* **Activity**: Which lines in the records below contain the word "rows"? Report each of them.

Dataset excerpts
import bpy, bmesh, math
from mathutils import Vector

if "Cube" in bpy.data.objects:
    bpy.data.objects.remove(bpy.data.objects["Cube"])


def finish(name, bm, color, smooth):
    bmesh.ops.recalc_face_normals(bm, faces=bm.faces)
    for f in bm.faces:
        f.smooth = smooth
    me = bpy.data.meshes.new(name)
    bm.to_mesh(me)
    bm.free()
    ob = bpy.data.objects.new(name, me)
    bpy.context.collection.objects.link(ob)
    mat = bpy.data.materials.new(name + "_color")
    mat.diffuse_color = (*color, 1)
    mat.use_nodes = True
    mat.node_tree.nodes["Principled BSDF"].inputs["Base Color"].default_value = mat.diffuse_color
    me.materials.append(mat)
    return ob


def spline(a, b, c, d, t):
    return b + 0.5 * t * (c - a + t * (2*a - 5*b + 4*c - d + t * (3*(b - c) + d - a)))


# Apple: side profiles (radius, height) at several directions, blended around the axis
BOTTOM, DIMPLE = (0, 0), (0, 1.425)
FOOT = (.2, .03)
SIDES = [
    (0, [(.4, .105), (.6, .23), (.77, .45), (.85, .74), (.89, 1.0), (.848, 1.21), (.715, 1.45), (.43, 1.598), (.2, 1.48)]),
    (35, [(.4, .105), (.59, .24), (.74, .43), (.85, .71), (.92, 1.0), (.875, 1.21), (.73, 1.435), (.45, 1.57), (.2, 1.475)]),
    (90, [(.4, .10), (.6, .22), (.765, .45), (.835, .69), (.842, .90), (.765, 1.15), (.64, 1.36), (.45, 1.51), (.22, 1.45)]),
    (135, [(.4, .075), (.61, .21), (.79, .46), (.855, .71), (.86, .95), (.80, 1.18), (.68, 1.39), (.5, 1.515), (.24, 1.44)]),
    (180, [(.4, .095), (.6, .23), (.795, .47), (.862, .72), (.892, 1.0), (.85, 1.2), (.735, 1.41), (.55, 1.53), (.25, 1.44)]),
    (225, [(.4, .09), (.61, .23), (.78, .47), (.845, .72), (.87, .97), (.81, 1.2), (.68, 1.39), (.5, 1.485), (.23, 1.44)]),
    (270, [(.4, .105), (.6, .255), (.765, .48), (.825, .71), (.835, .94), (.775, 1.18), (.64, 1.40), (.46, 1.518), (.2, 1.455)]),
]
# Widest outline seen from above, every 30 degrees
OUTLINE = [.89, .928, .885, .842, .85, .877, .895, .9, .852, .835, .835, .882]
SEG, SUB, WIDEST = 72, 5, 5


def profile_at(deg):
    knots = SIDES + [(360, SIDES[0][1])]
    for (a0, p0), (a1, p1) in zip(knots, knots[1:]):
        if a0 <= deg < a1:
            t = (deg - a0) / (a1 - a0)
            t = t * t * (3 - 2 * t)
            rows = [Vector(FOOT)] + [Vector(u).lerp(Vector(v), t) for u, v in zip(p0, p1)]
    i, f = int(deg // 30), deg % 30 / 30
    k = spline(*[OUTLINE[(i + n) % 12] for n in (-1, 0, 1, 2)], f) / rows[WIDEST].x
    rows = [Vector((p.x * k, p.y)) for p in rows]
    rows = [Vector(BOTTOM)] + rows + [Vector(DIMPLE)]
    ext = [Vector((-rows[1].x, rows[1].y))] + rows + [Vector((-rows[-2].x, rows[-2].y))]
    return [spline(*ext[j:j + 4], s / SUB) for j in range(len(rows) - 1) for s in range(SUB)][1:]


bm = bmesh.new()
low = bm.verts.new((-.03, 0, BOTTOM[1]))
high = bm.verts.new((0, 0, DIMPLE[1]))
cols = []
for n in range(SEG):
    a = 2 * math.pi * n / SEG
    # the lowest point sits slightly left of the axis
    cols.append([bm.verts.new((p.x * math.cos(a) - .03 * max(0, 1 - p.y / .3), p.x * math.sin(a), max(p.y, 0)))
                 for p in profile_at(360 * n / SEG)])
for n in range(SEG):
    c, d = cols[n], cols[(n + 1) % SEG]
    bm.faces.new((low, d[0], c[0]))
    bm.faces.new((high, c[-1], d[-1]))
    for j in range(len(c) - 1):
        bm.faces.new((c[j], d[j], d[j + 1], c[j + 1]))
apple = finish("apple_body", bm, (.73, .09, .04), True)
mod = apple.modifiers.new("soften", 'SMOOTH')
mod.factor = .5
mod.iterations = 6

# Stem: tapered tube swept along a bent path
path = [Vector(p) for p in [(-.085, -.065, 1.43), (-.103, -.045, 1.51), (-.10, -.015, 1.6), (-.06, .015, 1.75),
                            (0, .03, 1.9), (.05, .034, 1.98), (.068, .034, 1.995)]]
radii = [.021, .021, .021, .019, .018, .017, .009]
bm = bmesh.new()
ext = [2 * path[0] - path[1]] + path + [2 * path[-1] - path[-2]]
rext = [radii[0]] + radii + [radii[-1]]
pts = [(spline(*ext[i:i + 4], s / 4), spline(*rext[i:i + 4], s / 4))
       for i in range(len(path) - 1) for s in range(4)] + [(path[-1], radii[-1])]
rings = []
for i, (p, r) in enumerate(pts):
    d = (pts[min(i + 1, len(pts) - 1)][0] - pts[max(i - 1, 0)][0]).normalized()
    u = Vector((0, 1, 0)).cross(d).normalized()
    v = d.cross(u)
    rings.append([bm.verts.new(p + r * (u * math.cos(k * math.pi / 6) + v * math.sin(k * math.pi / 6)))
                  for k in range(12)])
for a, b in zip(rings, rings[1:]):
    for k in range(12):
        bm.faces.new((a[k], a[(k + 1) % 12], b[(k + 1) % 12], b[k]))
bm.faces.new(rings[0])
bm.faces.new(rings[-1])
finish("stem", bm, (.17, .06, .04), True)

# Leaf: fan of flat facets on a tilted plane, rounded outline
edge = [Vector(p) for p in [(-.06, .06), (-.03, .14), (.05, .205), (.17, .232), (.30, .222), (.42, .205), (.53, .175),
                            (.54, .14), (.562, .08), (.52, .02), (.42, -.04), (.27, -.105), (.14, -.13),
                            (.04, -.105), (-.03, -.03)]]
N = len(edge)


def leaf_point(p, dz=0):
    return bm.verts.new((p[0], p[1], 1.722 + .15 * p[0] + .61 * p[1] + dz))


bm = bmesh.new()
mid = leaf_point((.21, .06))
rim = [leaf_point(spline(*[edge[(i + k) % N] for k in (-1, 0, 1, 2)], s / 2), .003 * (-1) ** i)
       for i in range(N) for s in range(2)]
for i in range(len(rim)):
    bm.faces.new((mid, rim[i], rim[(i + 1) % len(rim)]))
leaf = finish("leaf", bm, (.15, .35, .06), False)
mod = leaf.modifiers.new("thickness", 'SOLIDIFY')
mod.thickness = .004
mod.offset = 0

* **The answer**:
            rows = [Vector(FOOT)] + [Vector(u).lerp(Vector(v), t) for u, v in zip(p0, p1)]
    k = spline(*[OUTLINE[(i + n) % 12] for n in (-1, 0, 1, 2)], f) / rows[WIDEST].x
    rows = [Vector((p.x * k, p.y)) for p in rows]
    rows = [Vector(BOTTOM)] + rows + [Vector(DIMPLE)]
    ext = [Vector((-rows[1].x, rows[1].y))] + rows + [Vector((-rows[-2].x, rows[-2].y))]
    return [spline(*ext[j:j + 4], s / SUB) for j in range(len(rows) - 1) for s in range(SUB)][1:]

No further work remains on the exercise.